- _WHAT YOU WILL DO_
Please print, word for word, every line from the one that contains "x + .01, .64, .747, .243, .315)" through the last line of the records, and nothing else.

Plain-text document sources
**********
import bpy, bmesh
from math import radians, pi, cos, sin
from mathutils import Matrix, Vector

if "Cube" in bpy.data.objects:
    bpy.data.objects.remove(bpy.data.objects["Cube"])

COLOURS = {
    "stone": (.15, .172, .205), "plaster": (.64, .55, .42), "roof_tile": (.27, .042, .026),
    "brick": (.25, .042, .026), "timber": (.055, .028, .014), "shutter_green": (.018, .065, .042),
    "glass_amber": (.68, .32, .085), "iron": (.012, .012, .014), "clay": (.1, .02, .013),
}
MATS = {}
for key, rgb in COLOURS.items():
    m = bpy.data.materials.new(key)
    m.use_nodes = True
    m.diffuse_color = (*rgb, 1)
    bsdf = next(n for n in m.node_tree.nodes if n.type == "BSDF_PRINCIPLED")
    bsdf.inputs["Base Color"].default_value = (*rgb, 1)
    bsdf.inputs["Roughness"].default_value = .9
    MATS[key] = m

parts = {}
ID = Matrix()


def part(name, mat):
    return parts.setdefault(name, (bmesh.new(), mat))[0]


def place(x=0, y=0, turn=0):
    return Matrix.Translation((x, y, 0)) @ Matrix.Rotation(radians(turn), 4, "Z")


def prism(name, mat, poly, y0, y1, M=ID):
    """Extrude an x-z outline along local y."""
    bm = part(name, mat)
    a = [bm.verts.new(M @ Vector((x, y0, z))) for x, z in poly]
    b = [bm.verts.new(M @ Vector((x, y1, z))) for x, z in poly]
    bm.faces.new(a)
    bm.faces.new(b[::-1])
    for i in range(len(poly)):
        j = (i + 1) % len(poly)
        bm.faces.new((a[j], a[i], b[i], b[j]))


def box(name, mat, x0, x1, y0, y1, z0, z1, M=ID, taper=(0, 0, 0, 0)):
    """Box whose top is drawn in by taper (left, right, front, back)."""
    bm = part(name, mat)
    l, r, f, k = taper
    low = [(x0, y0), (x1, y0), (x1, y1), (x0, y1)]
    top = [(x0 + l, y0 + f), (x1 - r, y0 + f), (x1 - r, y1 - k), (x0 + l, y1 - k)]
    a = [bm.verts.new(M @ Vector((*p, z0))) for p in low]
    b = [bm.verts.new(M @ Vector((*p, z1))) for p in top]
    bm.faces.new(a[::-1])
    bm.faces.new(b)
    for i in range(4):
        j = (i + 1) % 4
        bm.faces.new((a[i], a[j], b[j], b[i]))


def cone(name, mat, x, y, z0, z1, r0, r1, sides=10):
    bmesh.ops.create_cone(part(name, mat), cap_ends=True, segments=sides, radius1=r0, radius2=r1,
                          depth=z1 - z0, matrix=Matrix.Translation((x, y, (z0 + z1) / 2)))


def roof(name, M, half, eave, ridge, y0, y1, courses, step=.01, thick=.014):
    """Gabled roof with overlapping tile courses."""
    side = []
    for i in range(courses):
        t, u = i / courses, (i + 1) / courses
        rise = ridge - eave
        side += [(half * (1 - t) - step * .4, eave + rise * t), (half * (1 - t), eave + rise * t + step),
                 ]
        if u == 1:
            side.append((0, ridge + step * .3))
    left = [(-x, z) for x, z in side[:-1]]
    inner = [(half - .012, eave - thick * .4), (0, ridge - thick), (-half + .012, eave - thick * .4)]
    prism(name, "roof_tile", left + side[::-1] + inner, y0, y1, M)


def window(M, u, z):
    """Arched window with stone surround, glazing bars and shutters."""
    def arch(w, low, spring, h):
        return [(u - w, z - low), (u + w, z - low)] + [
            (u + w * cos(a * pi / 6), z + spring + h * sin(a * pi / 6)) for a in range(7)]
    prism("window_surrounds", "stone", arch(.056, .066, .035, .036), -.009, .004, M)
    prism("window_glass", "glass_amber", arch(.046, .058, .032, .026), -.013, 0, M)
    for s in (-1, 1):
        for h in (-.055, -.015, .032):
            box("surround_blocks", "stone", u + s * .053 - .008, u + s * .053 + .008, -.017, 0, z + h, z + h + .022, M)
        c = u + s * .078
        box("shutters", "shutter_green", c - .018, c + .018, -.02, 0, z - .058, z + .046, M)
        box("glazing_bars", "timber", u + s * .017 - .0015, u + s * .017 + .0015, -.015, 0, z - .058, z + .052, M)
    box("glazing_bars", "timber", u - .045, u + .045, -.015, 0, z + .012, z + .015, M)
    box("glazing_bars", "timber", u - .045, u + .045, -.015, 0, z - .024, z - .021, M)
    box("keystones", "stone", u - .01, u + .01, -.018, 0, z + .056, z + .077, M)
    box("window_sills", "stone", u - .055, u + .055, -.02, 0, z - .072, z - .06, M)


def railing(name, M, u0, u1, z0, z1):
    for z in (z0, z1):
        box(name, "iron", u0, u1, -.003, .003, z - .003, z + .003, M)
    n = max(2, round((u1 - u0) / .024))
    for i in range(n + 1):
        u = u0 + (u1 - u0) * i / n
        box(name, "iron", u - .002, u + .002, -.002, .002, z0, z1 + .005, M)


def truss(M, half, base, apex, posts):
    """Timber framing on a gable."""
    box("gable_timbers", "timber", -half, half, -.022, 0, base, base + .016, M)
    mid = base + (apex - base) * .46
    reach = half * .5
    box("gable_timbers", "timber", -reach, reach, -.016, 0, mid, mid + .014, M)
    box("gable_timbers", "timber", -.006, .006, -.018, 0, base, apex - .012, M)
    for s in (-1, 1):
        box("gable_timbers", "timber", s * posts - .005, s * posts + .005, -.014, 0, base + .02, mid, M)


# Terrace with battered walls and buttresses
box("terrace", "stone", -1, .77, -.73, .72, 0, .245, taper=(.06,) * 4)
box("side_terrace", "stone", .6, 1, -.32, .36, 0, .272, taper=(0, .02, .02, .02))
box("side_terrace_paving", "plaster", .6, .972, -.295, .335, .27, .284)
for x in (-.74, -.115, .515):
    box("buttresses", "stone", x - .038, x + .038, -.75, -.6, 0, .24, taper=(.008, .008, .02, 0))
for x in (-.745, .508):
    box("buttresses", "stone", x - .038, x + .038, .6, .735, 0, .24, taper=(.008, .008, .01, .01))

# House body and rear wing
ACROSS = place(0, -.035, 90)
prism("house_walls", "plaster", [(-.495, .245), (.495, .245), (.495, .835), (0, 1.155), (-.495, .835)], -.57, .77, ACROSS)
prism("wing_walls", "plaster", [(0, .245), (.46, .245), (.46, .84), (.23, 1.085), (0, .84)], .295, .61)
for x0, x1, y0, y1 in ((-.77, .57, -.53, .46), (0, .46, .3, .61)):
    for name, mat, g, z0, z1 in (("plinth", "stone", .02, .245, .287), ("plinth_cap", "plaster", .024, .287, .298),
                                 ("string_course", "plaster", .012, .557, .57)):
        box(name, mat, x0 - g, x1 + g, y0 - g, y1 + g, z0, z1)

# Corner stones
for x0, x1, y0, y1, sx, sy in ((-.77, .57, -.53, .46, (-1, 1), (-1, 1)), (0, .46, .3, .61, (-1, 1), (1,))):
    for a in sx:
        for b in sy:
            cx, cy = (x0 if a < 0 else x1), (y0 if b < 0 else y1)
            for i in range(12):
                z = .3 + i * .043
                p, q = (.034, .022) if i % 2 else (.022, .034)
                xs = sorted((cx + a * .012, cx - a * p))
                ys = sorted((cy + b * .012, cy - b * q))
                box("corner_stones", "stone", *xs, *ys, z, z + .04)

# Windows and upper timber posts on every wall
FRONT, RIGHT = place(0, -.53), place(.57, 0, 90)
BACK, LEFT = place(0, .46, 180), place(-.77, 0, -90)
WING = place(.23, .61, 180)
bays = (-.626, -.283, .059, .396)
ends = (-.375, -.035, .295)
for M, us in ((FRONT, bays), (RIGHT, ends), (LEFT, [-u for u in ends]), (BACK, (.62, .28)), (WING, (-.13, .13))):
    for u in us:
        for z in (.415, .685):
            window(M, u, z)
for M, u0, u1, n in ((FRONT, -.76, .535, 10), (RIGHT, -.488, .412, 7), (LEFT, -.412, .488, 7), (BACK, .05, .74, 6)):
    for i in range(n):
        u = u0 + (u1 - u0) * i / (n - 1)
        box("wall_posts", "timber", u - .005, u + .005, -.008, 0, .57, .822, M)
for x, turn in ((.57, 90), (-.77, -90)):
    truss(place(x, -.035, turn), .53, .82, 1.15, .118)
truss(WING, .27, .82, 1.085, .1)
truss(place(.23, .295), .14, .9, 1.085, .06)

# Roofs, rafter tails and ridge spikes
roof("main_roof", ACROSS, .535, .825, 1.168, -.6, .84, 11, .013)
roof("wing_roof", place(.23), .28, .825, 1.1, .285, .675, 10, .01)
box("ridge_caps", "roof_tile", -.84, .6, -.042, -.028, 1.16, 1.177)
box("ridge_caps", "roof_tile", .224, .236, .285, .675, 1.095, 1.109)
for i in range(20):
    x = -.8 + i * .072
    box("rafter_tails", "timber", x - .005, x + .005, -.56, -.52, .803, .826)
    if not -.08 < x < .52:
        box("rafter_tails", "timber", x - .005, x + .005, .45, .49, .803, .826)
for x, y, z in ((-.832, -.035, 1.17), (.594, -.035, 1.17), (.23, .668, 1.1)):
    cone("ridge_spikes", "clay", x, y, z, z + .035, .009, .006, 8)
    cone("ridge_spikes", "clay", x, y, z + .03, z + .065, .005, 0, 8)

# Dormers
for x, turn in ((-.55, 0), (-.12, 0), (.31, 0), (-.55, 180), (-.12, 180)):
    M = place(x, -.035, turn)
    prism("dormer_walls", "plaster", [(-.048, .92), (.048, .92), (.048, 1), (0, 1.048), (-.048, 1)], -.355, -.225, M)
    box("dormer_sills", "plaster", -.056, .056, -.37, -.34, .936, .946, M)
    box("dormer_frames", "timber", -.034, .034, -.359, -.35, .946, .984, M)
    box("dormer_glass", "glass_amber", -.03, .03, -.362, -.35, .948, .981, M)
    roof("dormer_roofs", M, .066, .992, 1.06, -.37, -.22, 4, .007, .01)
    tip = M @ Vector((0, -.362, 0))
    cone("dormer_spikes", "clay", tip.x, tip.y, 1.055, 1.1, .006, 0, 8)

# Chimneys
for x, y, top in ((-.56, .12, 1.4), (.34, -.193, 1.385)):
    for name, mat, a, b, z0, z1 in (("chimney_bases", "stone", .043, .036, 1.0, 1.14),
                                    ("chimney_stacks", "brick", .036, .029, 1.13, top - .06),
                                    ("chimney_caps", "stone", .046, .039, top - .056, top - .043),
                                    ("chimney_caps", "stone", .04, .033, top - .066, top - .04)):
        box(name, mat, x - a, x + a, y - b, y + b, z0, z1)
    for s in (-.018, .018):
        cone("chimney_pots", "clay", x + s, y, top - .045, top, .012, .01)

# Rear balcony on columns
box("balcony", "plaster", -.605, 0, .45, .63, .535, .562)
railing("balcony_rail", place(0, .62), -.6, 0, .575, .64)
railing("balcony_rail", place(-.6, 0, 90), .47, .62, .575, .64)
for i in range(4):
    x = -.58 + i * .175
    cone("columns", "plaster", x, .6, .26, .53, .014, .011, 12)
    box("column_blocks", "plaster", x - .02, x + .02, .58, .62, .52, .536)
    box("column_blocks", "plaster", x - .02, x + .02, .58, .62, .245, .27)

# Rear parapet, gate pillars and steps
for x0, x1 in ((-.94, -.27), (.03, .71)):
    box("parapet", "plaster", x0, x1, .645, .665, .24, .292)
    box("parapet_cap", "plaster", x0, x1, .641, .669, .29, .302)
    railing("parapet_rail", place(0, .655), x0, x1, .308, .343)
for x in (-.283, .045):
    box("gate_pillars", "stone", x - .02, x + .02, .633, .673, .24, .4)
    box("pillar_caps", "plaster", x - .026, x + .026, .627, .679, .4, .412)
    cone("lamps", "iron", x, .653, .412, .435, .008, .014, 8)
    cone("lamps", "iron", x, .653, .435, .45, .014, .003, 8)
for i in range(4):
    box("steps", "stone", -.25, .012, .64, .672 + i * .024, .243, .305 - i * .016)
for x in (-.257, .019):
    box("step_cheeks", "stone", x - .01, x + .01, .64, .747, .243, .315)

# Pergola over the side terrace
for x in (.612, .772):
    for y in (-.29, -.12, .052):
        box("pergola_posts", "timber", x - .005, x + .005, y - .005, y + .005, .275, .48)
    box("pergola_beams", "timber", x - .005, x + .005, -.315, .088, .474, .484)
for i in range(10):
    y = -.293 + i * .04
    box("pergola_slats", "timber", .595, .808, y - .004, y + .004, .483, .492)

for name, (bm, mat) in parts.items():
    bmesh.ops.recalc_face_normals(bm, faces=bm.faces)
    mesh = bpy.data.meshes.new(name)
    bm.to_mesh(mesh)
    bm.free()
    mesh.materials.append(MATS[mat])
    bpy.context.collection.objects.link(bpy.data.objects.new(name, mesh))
**********
- _RESPONSE TO THIS TASK_
    box("step_cheeks", "stone", x - .01, x + .01, .64, .747, .243, .315)

# Pergola over the side terrace
for x in (.612, .772):
    for y in (-.29, -.12, .052):
        box("pergola_posts", "timber", x - .005, x + .005, y - .005, y + .005, .275, .48)
    box("pergola_beams", "timber", x - .005, x + .005, -.315, .088, .474, .484)
for i in range(10):
    y = -.293 + i * .04
    box("pergola_slats", "timber", .595, .808, y - .004, y + .004, .483, .492)

for name, (bm, mat) in parts.items():
    bmesh.ops.recalc_face_normals(bm, faces=bm.faces)
    mesh = bpy.data.meshes.new(name)
    bm.to_mesh(mesh)
    bm.free()
    mesh.materials.append(MATS[mat])
    bpy.context.collection.objects.link(bpy.data.objects.new(name, mesh))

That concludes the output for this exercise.